arrived in the Alboran Sea, the westernmost part of the Mediterranean. It is
still six hours to go to Ceuta, the port where the ship will take fuel for
her intended voyage to Ecuador - and where I will sign off. Therefore I am
already preparing the necessary papers for the handover to the next captain.
Close to 36N 3W, between Morocco and Spain, there is the
small island of Alborán, belonging to Spain. The island is
flat, reddish in color and about 20 m high.
The island of Alborán is the peak of a mountain which existed prior to the birth of
the Mediterranean Sea, a five million years ago. It is 550 m long
and 290 m wide. The red color comes from iron ore. To the passing mariner
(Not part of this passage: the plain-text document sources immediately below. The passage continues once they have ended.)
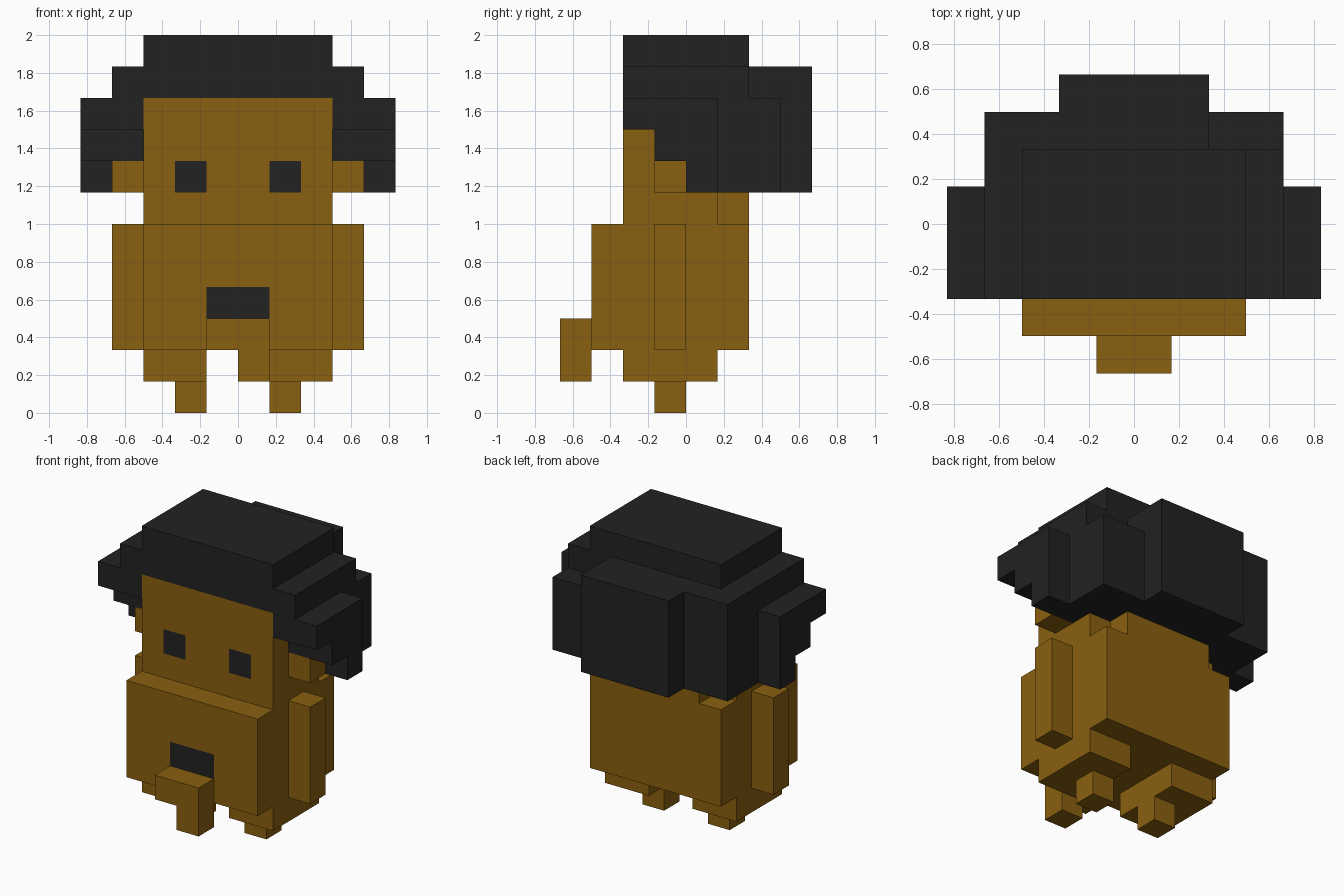
import bpy, bmesh, math
from itertools import product
from mathutils import Vector

if "Cube" in bpy.data.objects:
    bpy.data.objects.remove(bpy.data.objects["Cube"], do_unlink=True)

U = 1 / 6  # edge length of one block


def material(name, rgb):
    m = bpy.data.materials.new(name)
    m.use_nodes = True
    m.diffuse_color = (*rgb, 1)
    m.node_tree.nodes["Principled BSDF"].inputs["Base Color"].default_value = (*rgb, 1)
    return m


BROWN = material("golden brown", (0.254, 0.117, 0.005))
BLACK = material("soft black", (0.016, 0.016, 0.016))


def blocks(*boxes):
    """Cells filled by boxes given as (x0, x1, y0, y1, z0, z1) in blocks."""
    cells = set()
    for x0, x1, y0, y1, z0, z1 in boxes:
        cells |= set(product(range(x0, x1), range(y0, y1), range(z0, z1)))
    return cells


def mirrored(cells):
    return {(-x - 1, y, z) for x, y, z in cells}


# Limbs and ears on the left side
leg = blocks((1, 3, -2, 1, 1, 2), (1, 2, -1, 0, 0, 1))
arm = blocks((3, 4, -1, 0, 2, 6))
ear = blocks((3, 4, -1, 0, 7, 8))

# Stepped hair: side tufts, back mass and crown
hair = blocks(
    (-5, 5, -2, -1, 9, 10), (-5, 5, -1, 0, 8, 10), (-5, 5, 0, 1, 7, 10),
    (-4, 4, 1, 3, 7, 10), (-2, 2, 3, 4, 7, 11),
    (-4, 4, -2, 2, 10, 11), (-4, 2, 2, 3, 10, 11),
    (-3, 3, -2, 2, 11, 12))

parts = {
    "body": (blocks((-3, 3, -3, 2, 2, 6)), BROWN),
    "head": (blocks((-3, 3, -2, 1, 6, 10), (-2, 2, 1, 2, 6, 7)), BROWN),
    "trunk": (blocks((-1, 1, -4, -3, 2, 3), (0, 1, -4, -3, 1, 2)), BROWN),
    "left_leg": (leg, BROWN), "right_leg": (mirrored(leg), BROWN),
    "left_arm": (arm, BROWN), "right_arm": (mirrored(arm), BROWN),
    "left_ear": (ear, BROWN), "right_ear": (mirrored(ear), BROWN),
    "hair": (hair, BLACK),
}

# Front faces painted black: both eyes and the mouth
painted = blocks((1, 2, -2, -1, 7, 8), (-2, -1, -2, -1, 7, 8),
                 (-1, 1, -3, -2, 3, 4))

# Hair wraps around the head and ears
for name, (cells, mat) in parts.items():
    if name != "hair":
        hair -= cells
filled = set().union(*(cells for cells, mat in parts.values()))

DIRECTIONS = [Vector(d) for d in
              ((1, 0, 0), (-1, 0, 0), (0, 1, 0), (0, -1, 0), (0, 0, 1), (0, 0, -1))]


def build(name, cells, mat):
    """Outer skin of the cells, with flat areas merged into large faces."""
    bm = bmesh.new()
    for c in sorted(cells):
        for d in DIRECTIONS:
            if tuple(int(a + b) for a, b in zip(c, d)) in filled:
                continue
            mid = Vector(c) + Vector((0.5, 0.5, 0.5)) + d / 2
            s = Vector((d.y, d.z, d.x)) / 2
            t = d.cross(s)
            face = bm.faces.new([bm.verts.new((mid + o) * U)
                                 for o in (-s - t, s - t, s + t, t - s)])
            face.material_index = int(c in painted and d.y < 0)
    bmesh.ops.remove_doubles(bm, verts=bm.verts[:], dist=1e-4)
    bmesh.ops.dissolve_limit(bm, angle_limit=math.radians(1), verts=bm.verts[:],
                             edges=bm.edges[:], delimit={'MATERIAL'})
    mesh = bpy.data.meshes.new(name)
    bm.to_mesh(mesh)
    bm.free()
    mesh.materials.append(mat)
    if cells & painted:
        mesh.materials.append(BLACK)
    bpy.context.collection.objects.link(bpy.data.objects.new(name, mesh))


for name, (cells, mat) in parts.items():
    build(name, cells, mat)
Alborán's shape resembles a little bit to a submarine. Alborán is separated
a narrow channel from a small islet, rather just a small rock, - Islote de
Due to the steep-to coast surrounding almost the entire island, landing is
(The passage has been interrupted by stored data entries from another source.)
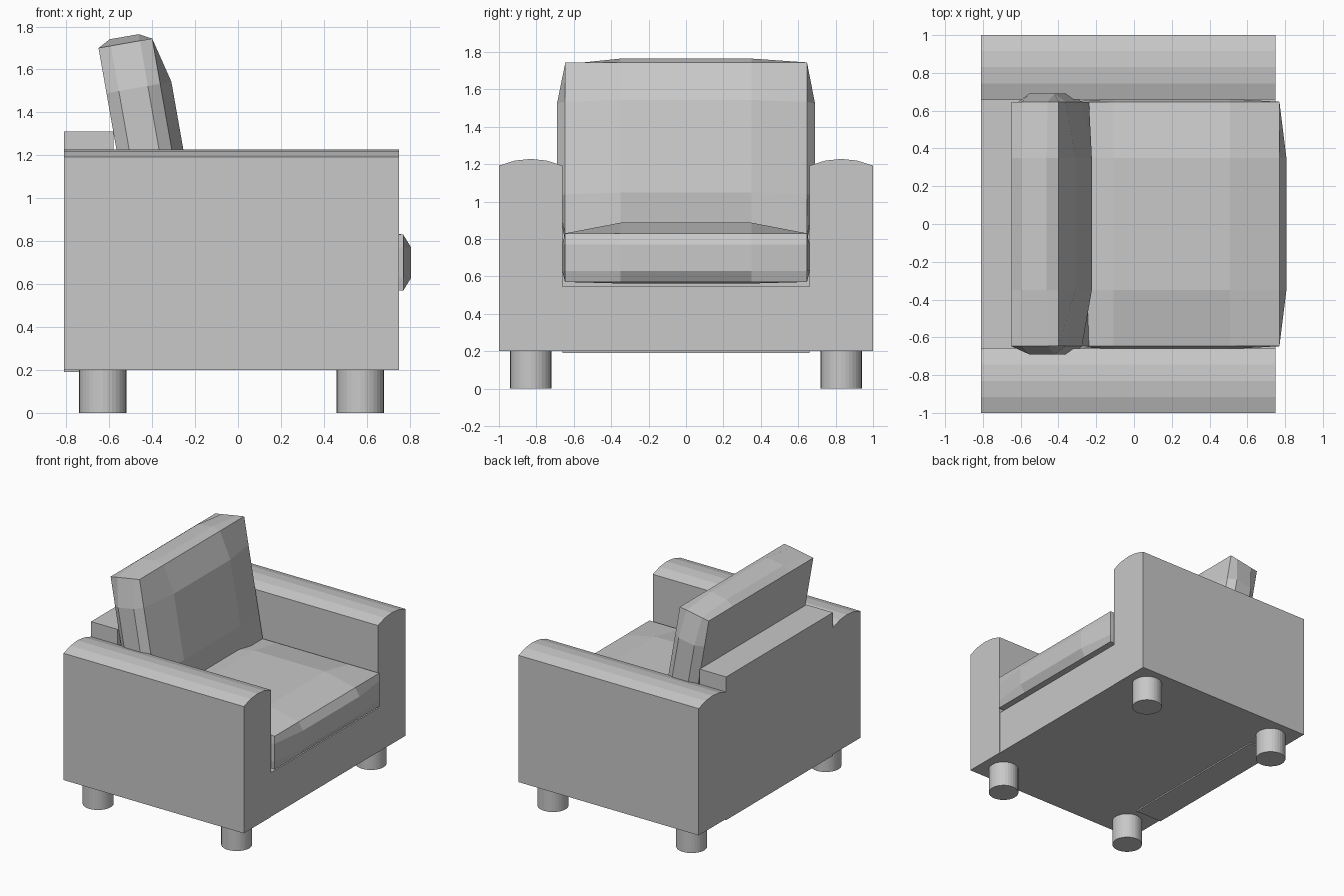
import bpy, bmesh, math
from mathutils import Vector

cube = bpy.data.objects.get("Cube")
if cube:
    bpy.data.objects.remove(cube, do_unlink=True)

# Single upholstery colour
grey = bpy.data.materials.new("light_grey")
grey.use_nodes = True
colour = (0.58, 0.58, 0.58, 1)
grey.diffuse_color = colour
grey.node_tree.nodes["Principled BSDF"].inputs["Base Color"].default_value = colour


def finish(name, bm):
    bmesh.ops.recalc_face_normals(bm, faces=bm.faces)
    mesh = bpy.data.meshes.new(name)
    bm.to_mesh(mesh)
    bm.free()
    mesh.materials.append(grey)
    obj = bpy.data.objects.new(name, mesh)
    bpy.context.collection.objects.link(obj)
    return obj


def box(name, low, high):
    low, high = Vector(low), Vector(high)
    bm = bmesh.new()
    bmesh.ops.create_cube(bm, size=1)
    for v in bm.verts:
        v.co = (low + high) / 2 + v.co * (high - low)
    return finish(name, bm)


def cushion(name, centre, half, bulge_low, bulge_high, tilt=0):
    """Box cut in three each way, whose face interiors puff outward."""
    bm = bmesh.new()
    bmesh.ops.create_cube(bm, size=2)
    bmesh.ops.subdivide_edges(bm, edges=bm.edges[:], cuts=2, use_grid_fill=True)
    for v in bm.verts:
        outer = [i for i in range(3) if abs(v.co[i]) > 0.9]
        for i in range(3):
            side = math.copysign(1, v.co[i])
            v.co[i] = side * half[i] * (1 if i in outer else 0.54)
            if outer == [i]:
                v.co[i] += bulge_high[i] if side > 0 else -bulge_low[i]
    obj = finish(name, bm)
    obj.location = centre
    obj.rotation_euler.y = math.radians(tilt)
    return obj


def arm(name, side):
    """Side panel with a shallow arched top, extruded along x."""
    inner, outer, bottom, shoulder, crown = 0.66, 1.0, 0.2, 1.192, 0.036
    segments = 4
    profile = [(outer, bottom), (inner, bottom)]
    for i in range(segments + 1):
        t = i / segments
        profile.append((inner + (outer - inner) * t,
                        shoulder + crown * (1 - (2 * t - 1) ** 2)))
    bm = bmesh.new()
    face = bm.faces.new([bm.verts.new((-0.81, side * y, z)) for y, z in profile])
    result = bmesh.ops.extrude_face_region(bm, geom=[face])
    moved = [g for g in result["geom"] if isinstance(g, bmesh.types.BMVert)]
    bmesh.ops.translate(bm, verts=moved, vec=(1.56, 0, 0))
    return finish(name, bm)


def leg(name, x, y):
    bm = bmesh.new()
    bmesh.ops.create_cone(bm, cap_ends=True, segments=32,
                          radius1=0.11, radius2=0.11, depth=0.2)
    obj = finish(name, bm)
    obj.location = (x, y, 0.1)


# Frame
box("seat_base", (-0.58, -0.66, 0.2), (0.748, 0.66, 0.545))
box("back_panel", (-0.81, -0.66, 0.19), (-0.58, 0.66, 1.31))

# Cushions
cushion("seat_cushion", (0.2, 0, 0.7), (0.57, 0.647, 0.13),
        (0.03, 0.015, 0.008), (0.037, 0.015, 0.057))
cushion("back_cushion", (-0.444, 0, 1.264), (0.127, 0.647, 0.465),
        (0, 0.043, 0), (0.053, 0.043, 0.031), tilt=-10)

# Arms and legs on both sides
for label, side in (("right", -1), ("left", 1)):
    arm(label + "_arm", side)
    for end, x in (("front", 0.57), ("rear", -0.63)):
        leg(end + "_" + label + "_leg", x, side * 0.83)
difficult there and only possible at two points. There is a pier in the SW,
built in 1870 together with the lighthouse. Another pier exists in the SE
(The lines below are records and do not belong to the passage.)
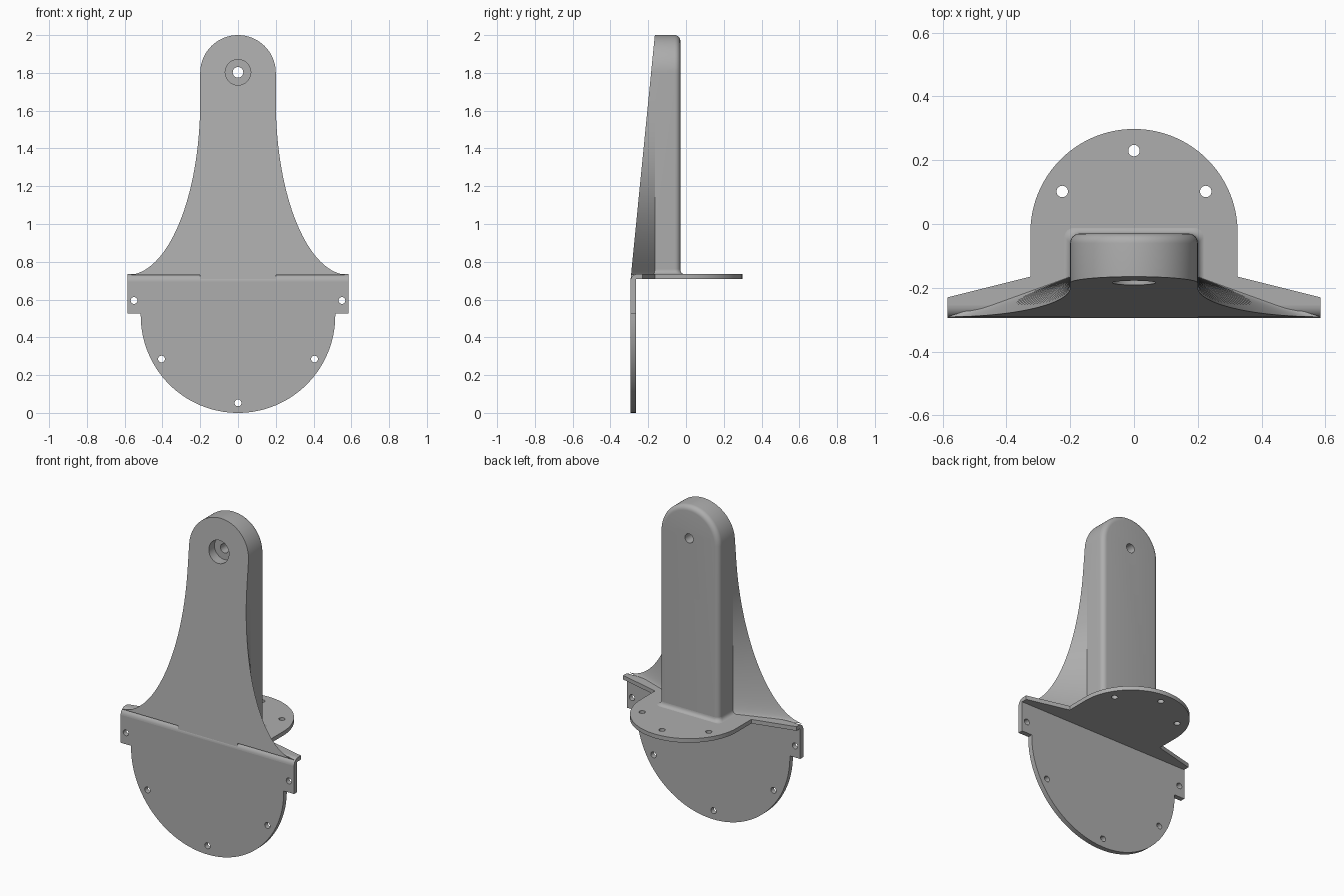
import bpy, bmesh
from math import sin, cos, pi, radians

if "Cube" in bpy.data.objects:
    bpy.data.objects.remove(bpy.data.objects["Cube"])

grey = bpy.data.materials.new("plain_grey")
grey.use_nodes = True
colour = (0.42, 0.42, 0.42, 1)
grey.diffuse_color = colour
grey.node_tree.nodes["Principled BSDF"].inputs["Base Color"].default_value = colour


def loft(name, rings):
    """Skin a stack of equal-length closed rings and cap both ends."""
    bm = bmesh.new()
    layers = [[bm.verts.new(p) for p in ring] for ring in rings]
    n = len(rings[0])
    for a, b in zip(layers, layers[1:]):
        for i in range(n):
            j = (i + 1) % n
            bm.faces.new((a[i], a[j], b[j], b[i]))
    bm.faces.new(layers[0])
    bm.faces.new(layers[-1])
    bmesh.ops.remove_doubles(bm, verts=bm.verts, dist=1e-5)
    bmesh.ops.recalc_face_normals(bm, faces=bm.faces)
    mesh = bpy.data.meshes.new(name)
    bm.to_mesh(mesh)
    bm.free()
    mesh.materials.append(grey)
    obj = bpy.data.objects.new(name, mesh)
    bpy.context.collection.objects.link(obj)
    return obj


def select(obj):
    bpy.ops.object.select_all(action='DESELECT')
    obj.select_set(True)
    bpy.context.view_layer.objects.active = obj


def smooth(obj):
    select(obj)
    bpy.ops.object.shade_smooth_by_angle(angle=radians(30))


def on_y(outline, y):
    return [(x, y, z) for x, z in outline]


def on_z(outline, z):
    return [(x, y, z) for x, y in outline]


def arc(cx, cy, r, start, end, steps):
    angles = [radians(start + (end - start) * i / steps) for i in range(steps + 1)]
    return [(cx + r * cos(a), cy + r * sin(a)) for a in angles]


def drill(obj, place, a, b, spots, r):
    """Cut round holes running from level a to level b."""
    for x, v in spots:
        ring = arc(x, v, r, 0, 345, 23)
        cutter = loft("hole_cutter", [place(ring, a), place(ring, b)])
        cutter.hide_render = True
        mod = obj.modifiers.new("hole", 'BOOLEAN')
        mod.operation = 'DIFFERENCE'
        mod.solver = 'EXACT'
        mod.object = cutter
        select(obj)
        bpy.ops.object.modifier_apply(modifier=mod.name)
        bpy.data.objects.remove(cutter)


def front(z):
    """Depth of the sloping front face at a height."""
    return -0.295 + 0.13 * (z - 0.69) / 1.31


# Front plate: half disc with a tab at each side
outline = [(0.585, 0.695), (0.585, 0.525), (0.515, 0.525)]
outline += arc(0, 0.515, 0.515, 0, -180, 64)
outline += [(-0.515, 0.525), (-0.585, 0.525), (-0.585, 0.695)]
plate = loft("front_plate", [on_y(outline, -0.295), on_y(outline, -0.265)])
drill(plate, on_y, -0.35, -0.2,
      [(0.55, 0.595), (-0.55, 0.595), (0.405, 0.285), (-0.405, 0.285), (0, 0.053)], 0.018)
smooth(plate)

# Shelf: round-backed flange with tapering arms
outline = [(0.585, -0.255), (0.585, -0.23), (0.325, -0.165)]
outline += arc(0, -0.027, 0.325, 0, 180, 64)
outline += [(-0.325, -0.165), (-0.585, -0.23), (-0.585, -0.255)]
shelf = loft("shelf", [on_z(outline, 0.71), on_z(outline, 0.735)])
drill(shelf, on_z, 0.6, 0.8, [(0, 0.23), (0.225, 0.102), (-0.225, 0.102)], 0.018)
smooth(shelf)

# Rounded bend joining plate and shelf
profile = arc(-0.255, 0.695, 0.04, 180, 90, 8)
profile += [(-0.255, 0.71), (-0.265, 0.71), (-0.265, 0.695)]
smooth(loft("bend", [[(x, y, z) for y, z in profile] for x in (-0.585, 0.585)]))


# Post: arched upright, sloping front, rounded back edge
def arch(r):
    return [(r, 0.71)] + arc(0, 1.8, r, 0, 180, 40) + [(-r, 0.71)]


rings = [[(x, front(z), z) for x, z in arch(0.2)]]
for i in range(7):
    a = i / 6 * pi / 2
    rings.append(on_y(arch(0.17 + 0.03 * cos(a)), -0.06 + 0.03 * sin(a)))
post = loft("post", rings)
drill(post, on_y, -0.4, 0.1, [(0, 1.803)], 0.028)
drill(post, on_y, -0.4, -0.13, [(0, 1.803)], 0.068)
smooth(post)

# Flared webs spreading from the post to the tabs
for side, word in ((1, "left"), (-1, "right")):
    rings = []
    for i in range(33):
        a = i / 32 * pi / 2
        z = 1.65 - 0.92 * sin(a)
        w = 0.2001 + 0.385 * (1 - cos(a))
        rings.append([(side * 0.2, front(z), z), (side * w, front(z), z),
                      (side * 0.2, -0.165, z)])
    smooth(loft(word + "_web", rings))

# Small fillet where the post meets the shelf
rings = []
for i in range(7):
    a = i / 6 * pi / 2
    e = 0.025 * (1 - sin(a))
    x, y = 0.2 + e, -0.03 + e
    corner = arc(x - 0.03, y - 0.03, 0.03, 0, 90, 6)
    outline = [(x, -0.17)] + corner + [(-u, v) for u, v in reversed(corner)] + [(-x, -0.17)]
    rings.append(on_z(outline, 0.734 + 0.025 * (1 - cos(a))))
smooth(loft("post_fillet", rings))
and was built in 1960 during the construction of the radio beacon for air
navigation (ALB - 419 kilocycles).
The beacon, however, has been discontinued in 1984.
There is a landing place for helicopters as well, which can be well seen on
the aerial view.
Already in 1456 a navigational mark has been erected on Alborán, being
permanently maintained by a warden, living there with his family. According
some historical sources, a lighthouse has been built already in 1490 by the
Venetians, but being demolished shortly after. In 1897 a modern lighthouse has
been built on the highest elevation of the island, and working automatically
The abandoned warden's house today is occasionally used as a shelter by
shipwrecked crews. Once a year emergency food rations are exchanged and
replenished there by the Spanish Navy.
No endemic fauna had developed on Alborán. There live, however, lots of
several species of spiders and lizards. Fish is quite plentiful around
Alborán. During our visit a few Spanish fishermen were around. There are only a few bushes
grasses, but no trees. Since 1967 Alborán is a protected nature reserve.
Although a special permit is required from the Spanish Government for
landing, a lot of divers visit Alborán without holding such a
permission. Therefore the Spanish Navy is carrying out patrols on the island
in regular intervals. This patrols, however, are obviously not sufficient to
keep the diving sportsmen away.
Alborán was known already to the Phoenicians and later to the Greeks and
Romans. But as there is no water, the island had never had
any importance to shipping. Close to Islote de la Nuba archeologists found
fragments of ancient amphoras, proving that a Greek ship had stranded here
It is believed that the ancient Greeks have maintained a light about 900
B.C. on the island, enabling ships to pass it without danger on their way to
the Strait of Gibraltar. A proof for that assumption, however, has not been
found by the archeologists, yet.
About 1520 a small chapel has been built on the island by Jesuit monks.
Later, probably in the 16th century, it had been abandoned and subsequently
it decayed. Today only a few derelicts give evidence of this building.
During the time of the attacks of the Moors on Spanish towns the island was
a meeting point for ships.
In these times a huge house has been built, whose base walls are still
visible. In the late Middle Ages Alborán became a hideaway for pirates. From
here they chased ships bound to the Strait of Gibraltar. During WWII the
island enjoyed a certain significance, when British elite troops built a
radiogoniometric and radar station, in order to spot German submarines.
In recent times the island has obviously become again a hideaway for
pirates. In 1981 an American yacht had been attacked off Alborán and
subsequently sunk, and in 1983 an Italian yacht was attacked and robbed.
This time the visit of the confluence fell into the navigational watch of my
deputy, Chief Officer Edilberto Beniga from the
Philippines. Here we see him standing close to the Engine telegraph.
The detailed historical information and the aerial view I obtained from Mr.
Wolfgang Schippke from Germany (amateur radio call DC3MF). Thanks!